Create new classroom posters, charts or games and have them laminated. This is something that there’s rarely enough time in the school year to do, but you’ll benefit yearly from it if you do it this summer.
Read a few kids’ books that are appropriate for your grade level. These can be classics or new titles; Scholastic has a sort-by-age list of 100 read-aloud books for younger kids, and Goodreads has lists of the best Young Adult (YA) books for older students. Start at the library, and if a book particularly moves you, order it for your classroom.
Will you be a first-year teacher in the fall? Then you’re probably juggling nerves, lesson plans, and classroom decoration ideas. Jeanne Wolz, who writes the popular blog Teacher Off-Duty, offers these items on her summer to-do list:
• Create your classroom management plan: This includes coming up with classroom procedures, policies, routines, and rules; knowing what will happen when rules are broken; and creating incentive ideas and rewards.
• Plan your first two weeks: This could include finding a mentor teacher who can help you get started, becoming familiar with the year’s curriculum, and setting learning goals for your students.
• Plan some getting-to-know-you activities: Everyone is anxious on the first day of class, so bring some icebreakers. You can create a word search with every student’s name in it; take a class picture that you’ll save to compare with another photo during the last week of school; have students sit in a circle and toss a beach ball around that has questions written on each stripe of the ball; whatever stripe their right hand lands on is the question they answer; or pass out Q-and-A sheets that ask questions like “Do you have a pet?” and “If you could spend the day with one fictional character, who would it be?”
• Design a system for supplies and paper flow: Where will stacks of paper and pencils be kept? Where will students turn in their papers? Do you need to keep different classes separate from one another? How many folders or plastic trays do you need?
• Choose or create a data-collection or progress-monitoring system: You can track nearly anything about a group of students: academic records, behavior notes, progress toward standards, test scores – the list is seemingly endless. Decide what you think you’ll need to record and create a system for it (Wolz notes that Pinterest has tons of ideas for this.)
• Shop school-supply and clearance sales: You can’t have too many pencils, notebooks, white board markers, or file folders (ultimately, some students won’t come prepared or won’t be able to afford what they need). Haunt the school-supply and clearance sales at places like Walmart, Target, Office Depot or Staples, and the dollar stores.

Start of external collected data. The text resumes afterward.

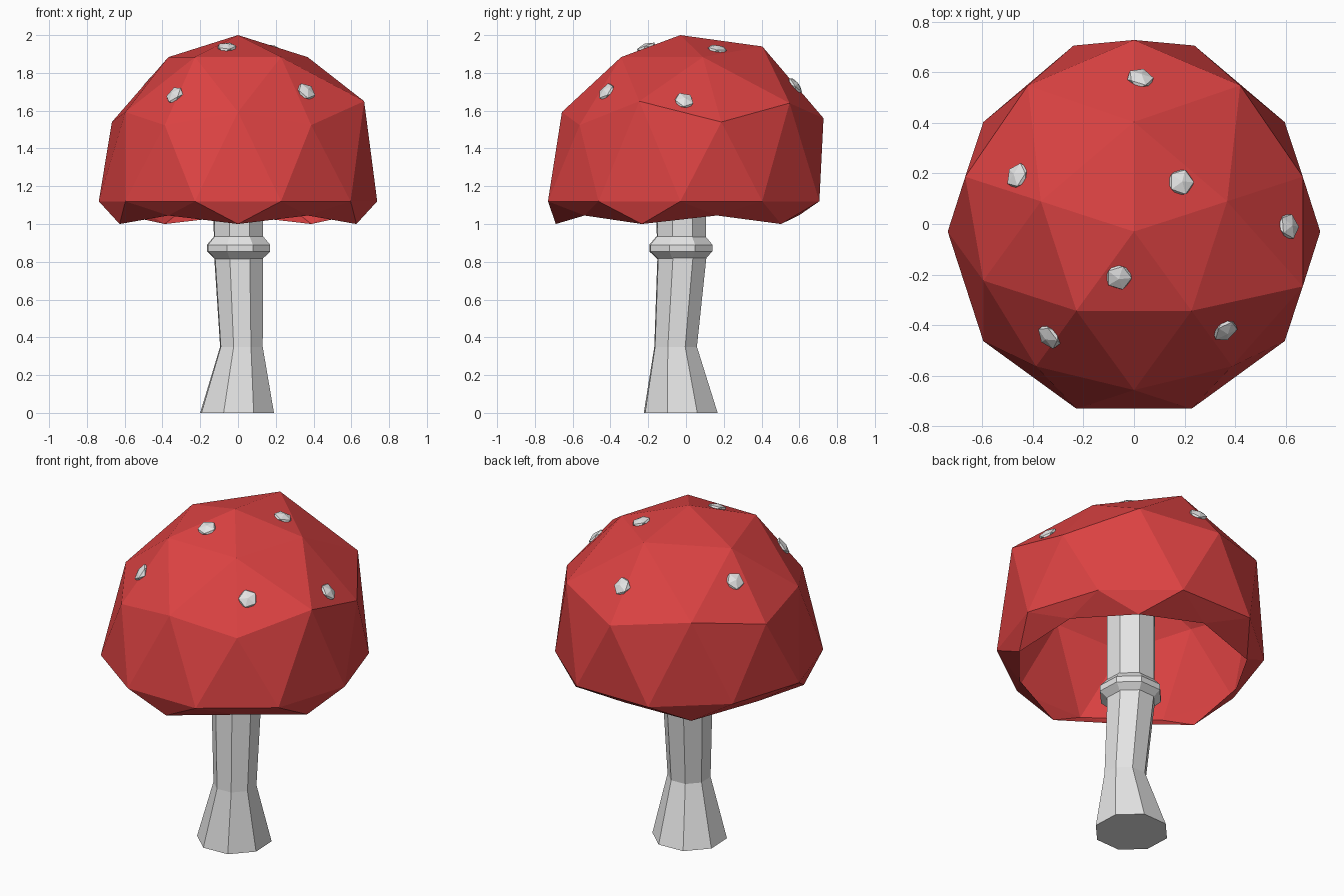
import bpy, bmesh, math
from mathutils import Vector
from mathutils.bvhtree import BVHTree

if "Cube" in bpy.data.objects:
    bpy.data.objects.remove(bpy.data.objects["Cube"])


def material(name, rgb):
    m = bpy.data.materials.new(name)
    m.diffuse_color = (*rgb, 1)
    m.use_nodes = True
    m.node_tree.nodes["Principled BSDF"].inputs["Base Color"].default_value = m.diffuse_color
    return m


RED = material("red", (0.72, 0.055, 0.055))
GREY = material("pale grey", (0.78, 0.78, 0.78))


def finish(bm, name, mat):
    me = bpy.data.meshes.new(name)
    bm.to_mesh(me)
    me.materials.append(mat)
    ob = bpy.data.objects.new(name, me)
    bpy.context.collection.objects.link(ob)
    return ob


def loft(name, sections, mat, caps=True):
    """Eight-sided loft through (x, y, z, radius) sections."""
    bm = bmesh.new()
    rings = []
    for x, y, z, r in sections:
        angles = [math.radians(-20 + 45 * i) for i in range(8)]
        rings.append([bm.verts.new((x + r * math.cos(a), y + r * math.sin(a), z)) for a in angles])
    for a, b in zip(rings, rings[1:]):
        for i in range(8):
            j = (i + 1) % 8
            bm.faces.new((a[i], a[j], b[j], b[i]))
    if caps:
        bm.faces.new(rings[0][::-1])
        bm.faces.new(rings[-1])
    return finish(bm, name, mat)


# Stem and its collar
loft("stem", [(-0.005, -0.028, 0, 0.208), (0.018, -0.055, 0.35, 0.12),
              (0.004, -0.022, 0.82, 0.138), (0.002, -0.025, 1.02, 0.14),
              (0, -0.025, 1.5, 0.14)], GREY)
loft("collar", [(0.003, -0.025, 0.815, 0.135), (0.003, -0.027, 0.855, 0.178),
                (0.003, -0.027, 0.89, 0.178), (0.003, -0.027, 0.935, 0.138)], GREY)

# Cap: open lower-poly dome cut from an icosphere, with a tucked-in rim
bm = bmesh.new()
bmesh.ops.create_icosphere(bm, subdivisions=2, radius=1)
bmesh.ops.delete(bm, geom=[v for v in bm.verts if v.co.z < -0.6], context='VERTS')
corner = next(v for v in bm.verts if -0.48 < v.co.z < -0.4)
turn = math.radians(-90) - math.atan2(corner.co.y, corner.co.x)
# uneven bulges: (angle, is midpoint ring) -> radial factor, height
bulge = {(18, 0): (1.065, 1.54), (162, 0): (1.065, 1.54), (90, 0): (1.15, 1.56),
         (54, 1): (1.14, 1.64), (126, 1): (1.14, 1.62), (342, 1): (1.12, 1.65)}
for v in bm.verts:
    x, y, z = v.co
    r, a = math.hypot(x, y), math.atan2(y, x) + turn
    deg = round(math.degrees(a)) % 360
    h = 1.12 + 0.88 * z
    if z < -0.48:
        h = 1.045
    elif z < -0.3:
        h = 1.0
    elif 0.3 < z < 0.6:
        k, h = bulge.get((deg, int(z > 0.48)), (1.0, h + 0.01))
        r *= k
    elif 0.7 < z < 0.9 and deg == 90:
        r, h = r * 1.12, 1.94
    elif 0.7 < z < 0.9:
        h += 0.015
    elif abs(z) < 0.1 and deg in (72, 108):
        r *= 1.05
    r *= 0.737
    v.co = (r * math.cos(a), r * math.sin(a) - 0.03, h)
bmesh.ops.recalc_face_normals(bm, faces=bm.faces)
if max(bm.faces, key=lambda f: f.calc_center_median().z).normal.z < 0:
    bmesh.ops.reverse_faces(bm, faces=bm.faces)
tree = BVHTree.FromBMesh(bm)
finish(bm, "cap", RED)

# Spots: flattened icospheres lying on the cap surface
spots = [(0.025, 0.575), (-0.46, 0.19), (0.185, 0.165), (0.61, -0.01),
         (-0.06, -0.21), (0.36, -0.42), (-0.335, -0.445)]
for i, (x, y) in enumerate(spots):
    p, n, _, _ = tree.ray_cast(Vector((x, y, 3)), Vector((0, 0, -1)))
    q = Vector((0, 0, 1)).rotation_difference(n)
    sb = bmesh.new()
    bmesh.ops.create_icosphere(sb, subdivisions=1, radius=1)
    for v in sb.verts:
        v.co = p + q @ Vector((v.co.x * 0.057, v.co.y * 0.057, v.co.z * 0.024))
    finish(sb, f"spot_{i + 1}", GREY)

Finally, consider whether a specific online course will help fill out your summer and benefit you in the fall. DominicanCAonline offers courses ranging from one to six credits, in Administration, Arts, Classroom Management, Coaching, Educational Travel, Health and Wellness, Language Arts & ELL, Math, Professional Reading, Science, Social Studies, Educational Outreach, Special Education, and Technology. Most online courses become available as soon as you register for a course. Be sure to consider the popular EDUX 9965: Teacher Empowered Learning course.
7 Great Educational Summer Reads for Teachers

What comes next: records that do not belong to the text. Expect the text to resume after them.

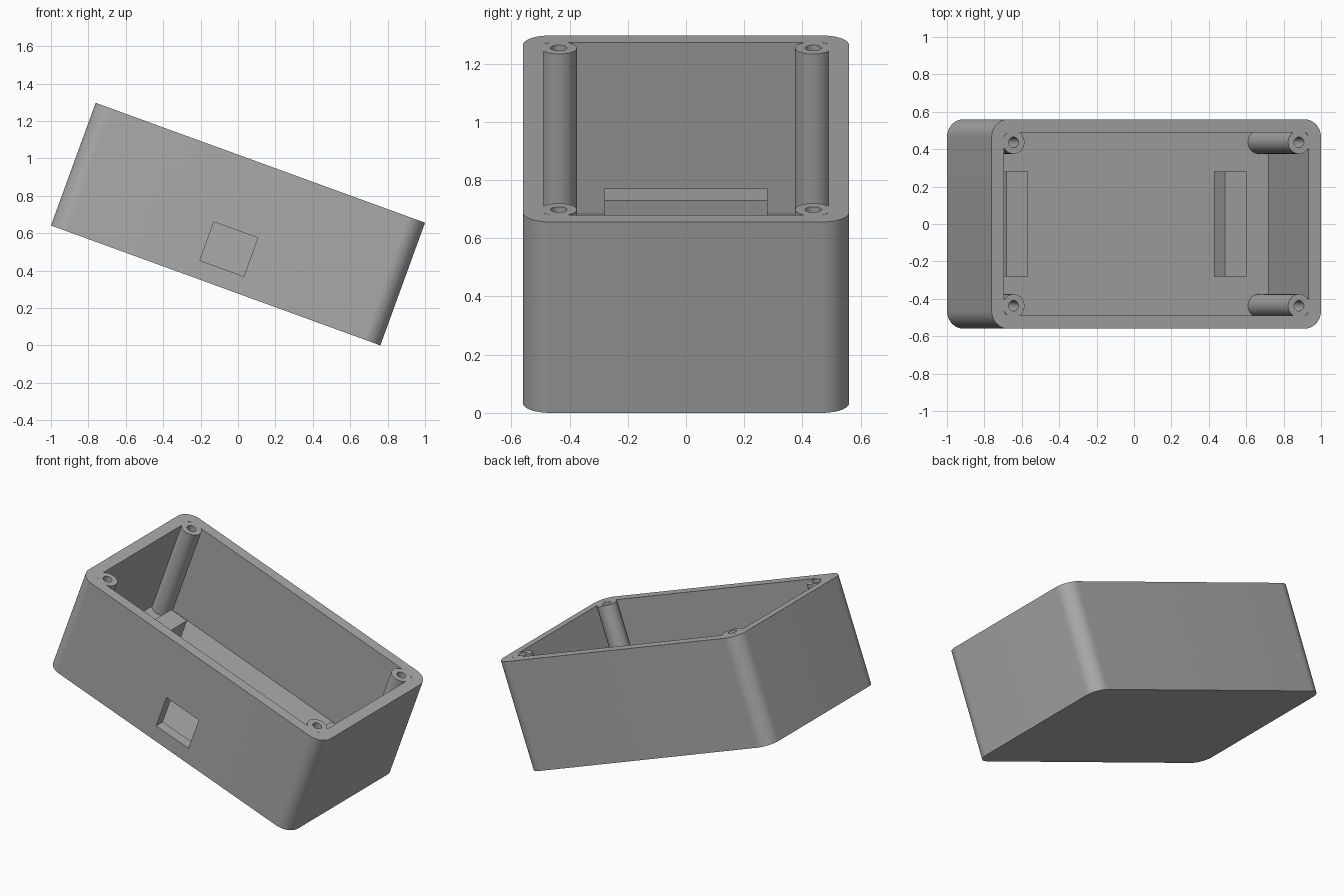
import bpy
import bmesh
from math import cos, sin, pi, radians
from mathutils import Matrix

cube = bpy.data.objects.get("Cube")
if cube:
    bpy.data.objects.remove(cube, do_unlink=True)

LENGTH, WIDTH, HEIGHT, WALL = 1.874, 1.12, 0.698, 0.07
TILT = radians(20)

grey = bpy.data.materials.new("mid grey")
grey.use_nodes = True
colour = (0.4, 0.4, 0.4, 1)
grey.diffuse_color = colour
grey.node_tree.nodes["Principled BSDF"].inputs["Base Color"].default_value = colour


def prism(name, outline, low, high):
    """Extrude a flat outline upwards from low to high."""
    bm = bmesh.new()
    base = bm.faces.new([bm.verts.new((x, y, low)) for x, y in outline])
    top = bmesh.ops.extrude_face_region(bm, geom=[base])["geom"]
    bmesh.ops.translate(bm, vec=(0, 0, high - low),
                        verts=[v for v in top if isinstance(v, bmesh.types.BMVert)])
    bmesh.ops.recalc_face_normals(bm, faces=bm.faces)
    mesh = bpy.data.meshes.new(name)
    bm.to_mesh(mesh)
    bm.free()
    mesh.materials.append(grey)
    obj = bpy.data.objects.new(name, mesh)
    bpy.context.collection.objects.link(obj)
    return obj


def rounded(length, width, radius, steps=12):
    points = []
    for corner, (sx, sy) in enumerate([(1, 1), (-1, 1), (-1, -1), (1, -1)]):
        for i in range(steps + 1):
            a = (corner + i / steps) * pi / 2
            points.append((sx * (length / 2 - radius) + radius * cos(a),
                           sy * (width / 2 - radius) + radius * sin(a)))
    return points


def rectangle(x0, x1, y0, y1):
    return [(x0, y0), (x1, y0), (x1, y1), (x0, y1)]


def circle(cx, cy, radius, sides=40):
    return [(cx + radius * cos(2 * pi * i / sides), cy + radius * sin(2 * pi * i / sides))
            for i in range(sides)]


def combine(target, tool, operation):
    """Apply a boolean and discard the tool."""
    mod = target.modifiers.new(tool.name, "BOOLEAN")
    mod.operation = operation
    mod.solver = "EXACT"
    mod.object = tool
    bpy.context.view_layer.objects.active = target
    bpy.ops.object.modifier_apply(modifier=mod.name)
    bpy.data.objects.remove(tool, do_unlink=True)


# Open-topped shell
case = prism("enclosure_case", rounded(LENGTH, WIDTH, 0.095), 0, HEIGHT)
cavity = prism("cavity", rounded(LENGTH - 2 * WALL, WIDTH - 2 * WALL, 0.03, 6),
               WALL, HEIGHT + 0.1)
combine(case, cavity, "DIFFERENCE")

# Corner screw posts with bored holes
for sx in (-1, 1):
    for sy in (-1, 1):
        x, y = sx * 0.812, sy * 0.437
        combine(case, prism("screw_post", circle(x, y, 0.062), WALL / 2, HEIGHT), "UNION")
        combine(case, prism("screw_hole", circle(x, y, 0.028), 0.3, HEIGHT + 0.1), "DIFFERENCE")

# Support blocks on the floor
for sx in (-1, 1):
    x0, x1 = sorted((sx * 0.56, sx * 0.682))
    combine(case, prism("support_block", rectangle(x0, x1, -0.28, 0.28), WALL / 2, 0.231), "UNION")

# Port through the front wall
port = prism("port_opening", rectangle(-0.125, 0.125, -WIDTH, -WIDTH / 2 + WALL + 0.03), 0.097, 0.316)
combine(case, port, "DIFFERENCE")

# Smooth shading, then tip the case and rest it on its lower edge
bpy.ops.object.select_all(action="DESELECT")
case.select_set(True)
bpy.context.view_layer.objects.active = case
bpy.ops.object.shade_smooth_by_angle(angle=radians(30))
rise = LENGTH / 2 * sin(TILT)
shift = -HEIGHT / 2 * sin(TILT)
case.data.transform(Matrix.Translation((shift, 0, rise)) @ Matrix.Rotation(TILT, 4, "Y"))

STEM teaching: The key to the future can be a challenge for teachers
ELL teaching proficiency: One way to level that education playing field
Classroom Differentiation: One Teacher, One Class, Many Learning Styles. Is It Doable?